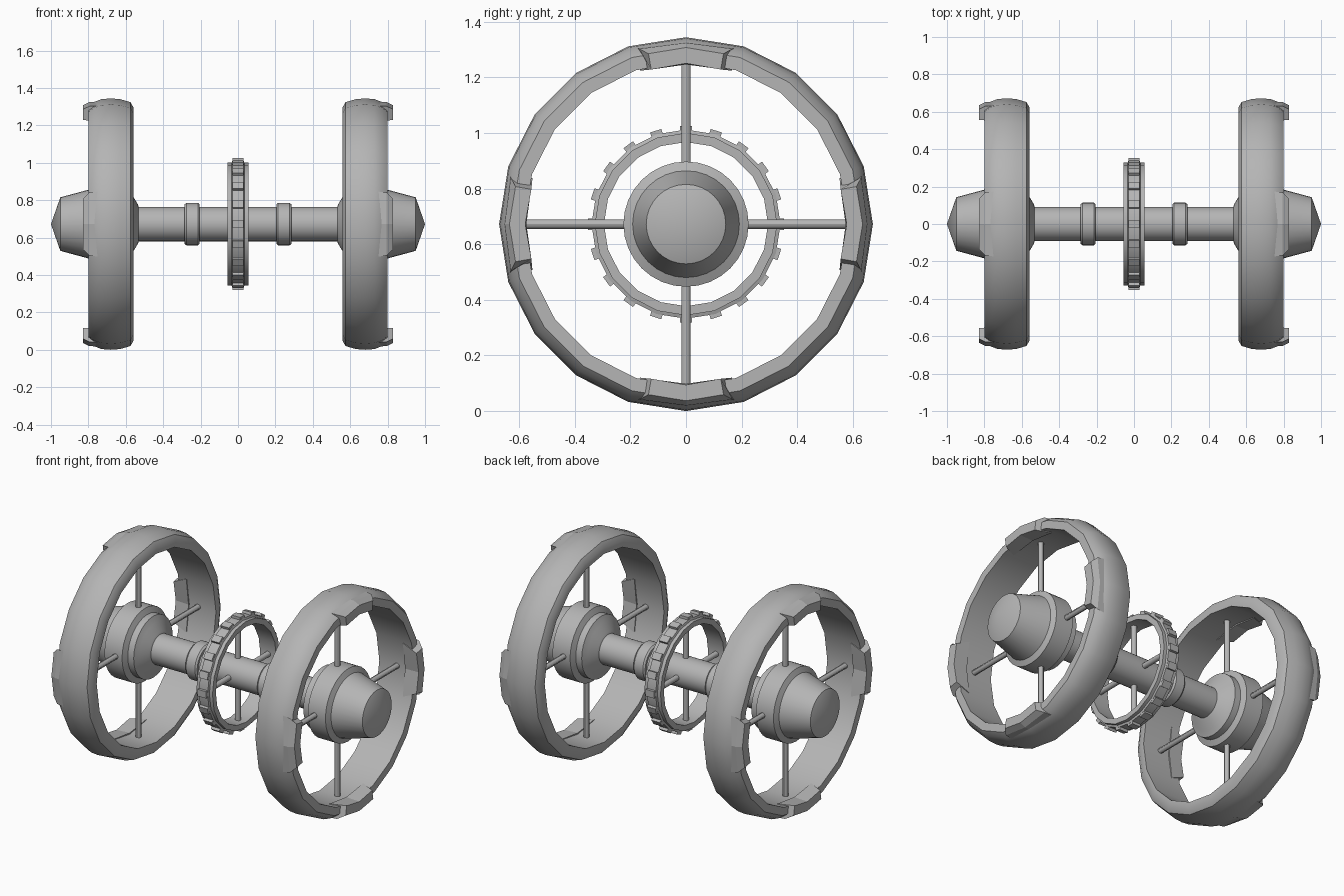
import bpy, bmesh, math
from mathutils import Matrix, Vector

cube = bpy.data.objects.get("Cube")
if cube:
    bpy.data.objects.remove(cube, do_unlink=True)

CENTRE = Vector((0, 0, 0.672))
STEP = math.tau / 20

metal = bpy.data.materials.new("plain_grey_metal")
metal.use_nodes = True
GREY = (0.46, 0.46, 0.46, 1)
metal.diffuse_color = GREY
metal.node_tree.nodes["Principled BSDF"].inputs["Base Color"].default_value = GREY


def finish(name, bm, smooth=True):
    bmesh.ops.remove_doubles(bm, verts=bm.verts, dist=1e-5)
    bmesh.ops.recalc_face_normals(bm, faces=bm.faces)
    mesh = bpy.data.meshes.new(name)
    bm.to_mesh(mesh)
    bm.free()
    mesh.materials.append(metal)
    obj = bpy.data.objects.new(name, mesh)
    obj.location = CENTRE
    bpy.context.collection.objects.link(obj)
    if smooth:
        bpy.ops.object.select_all(action='DESELECT')
        obj.select_set(True)
        bpy.context.view_layer.objects.active = obj
        bpy.ops.object.shade_smooth_by_angle(angle=math.radians(30))
    return obj


def lathe(name, profile, sides, side=1, closed=False):
    """Turn an (x, radius) profile around the axle line."""
    bm = bmesh.new()
    verts = [bm.verts.new((x * side, 0, r)) for x, r in profile]
    pairs = list(zip(verts, verts[1:]))
    if closed:
        pairs.append((verts[-1], verts[0]))
    edges = [bm.edges.new(p) for p in pairs]
    bmesh.ops.spin(bm, geom=verts + edges, cent=(0, 0, 0), axis=(1, 0, 0),
                   angle=math.tau, steps=sides, use_merge=True)
    return finish(name, bm)


def spokes(name, x, inner, outer):
    bm = bmesh.new()
    for i in range(4):
        turn = Matrix.Rotation(i * math.pi / 2, 4, 'X')
        place = Matrix.Translation((x, 0, (inner + outer) / 2))
        bmesh.ops.create_cone(bm, cap_ends=True, segments=12, radius1=0.017,
                              radius2=0.017, depth=outer - inner, matrix=turn @ place)
    finish(name, bm)


def rim_plates(name, side):
    """Four bent blocks standing out from the outer side of a rim."""
    bm = bmesh.new()
    for i in range(4):
        turn = Matrix.Rotation(i * math.pi / 2, 4, 'X')
        rings = []
        for y, shrink in ((-1, 1), (0, 0), (1, 1)):
            section = [(0.74, 0.165, 0.574), (0.74, 0.175, 0.655),
                       (0.795, 0.168, 0.652), (0.83, 0.135, 0.635), (0.83, 0.125, 0.578)]
            rings.append([bm.verts.new(turn @ Vector((x * side, y * w, r - 0.022 * shrink)))
                          for x, w, r in section])
        for a, b in zip(rings, rings[1:]):
            for j in range(5):
                k = (j + 1) % 5
                bm.faces.new((a[j], a[k], b[k], b[j]))
        bm.faces.new(rings[0])
        bm.faces.new(rings[-1])
    finish(name, bm, smooth=False)


# Wheels, each with rim, plates, hub and spokes
rim = [(0.558, 0.582), (0.558, 0.622), (0.575, 0.652), (0.63, 0.668), (0.68, 0.672),
       (0.73, 0.668), (0.772, 0.652), (0.798, 0.63), (0.798, 0.582)]
hub = [(0.53, 0.09), (0.535, 0.105), (0.565, 0.155), (0.58, 0.19), (0.62, 0.19),
       (0.635, 0.225), (0.755, 0.225), (0.77, 0.192), (0.795, 0.185),
       (0.95, 0.143), (1.0, 0)]
for label, side in (("left", 1), ("right", -1)):
    lathe(label + "_rim", rim, 20, side, closed=True)
    lathe(label + "_hub", hub, 32, side)
    spokes(label + "_wheel_spokes", 0.68 * side, 0.2, 0.6)
    rim_plates(label + "_rim_plates", side)
    lathe(label + "_axle_collar", [(0.205, 0.09), (0.205, 0.106), (0.215, 0.114),
          (0.275, 0.114), (0.285, 0.106), (0.285, 0.09)], 32, side)

# Axle
lathe("axle", [(-0.56, 0), (-0.56, 0.092), (0.56, 0.092), (0.56, 0)], 32)

# Toothed centre ring
lathe("centre_ring", [(-0.055, 0.295), (-0.055, 0.328), (-0.034, 0.328), (-0.03, 0.34),
      (0.03, 0.34), (0.034, 0.328), (0.055, 0.328), (0.055, 0.295)], 20, closed=True)
spokes("centre_ring_spokes", 0, 0.08, 0.305)
bm = bmesh.new()
for i in range(20):
    place = Matrix.Rotation(i * STEP, 4, 'X') @ Matrix.Translation((0, 0, 0.34))
    bmesh.ops.create_cube(bm, size=1, matrix=place @ Matrix.Diagonal((0.058, 0.042, 0.026, 1)))
finish("ring_teeth", bm, smooth=False)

■ ■ ■ ■

■ **EXERCISE**
Where the listing above reaches the line that contains "place = Matrix.Translation((x, 0, (inner", start retyping, and finish with the line that contains "bm.faces.new(rings[-1])"; reproduce those lines exactly and no others.

■ **REPLY**
        place = Matrix.Translation((x, 0, (inner + outer) / 2))
        bmesh.ops.create_cone(bm, cap_ends=True, segments=12, radius1=0.017,
                              radius2=0.017, depth=outer - inner, matrix=turn @ place)
    finish(name, bm)


def rim_plates(name, side):
    """Four bent blocks standing out from the outer side of a rim."""
    bm = bmesh.new()
    for i in range(4):
        turn = Matrix.Rotation(i * math.pi / 2, 4, 'X')
        rings = []
        for y, shrink in ((-1, 1), (0, 0), (1, 1)):
            section = [(0.74, 0.165, 0.574), (0.74, 0.175, 0.655),
                       (0.795, 0.168, 0.652), (0.83, 0.135, 0.635), (0.83, 0.125, 0.578)]
            rings.append([bm.verts.new(turn @ Vector((x * side, y * w, r - 0.022 * shrink)))
                          for x, w, r in section])
        for a, b in zip(rings, rings[1:]):
            for j in range(5):
                k = (j + 1) % 5
                bm.faces.new((a[j], a[k], b[k], b[j]))
        bm.faces.new(rings[0])
        bm.faces.new(rings[-1])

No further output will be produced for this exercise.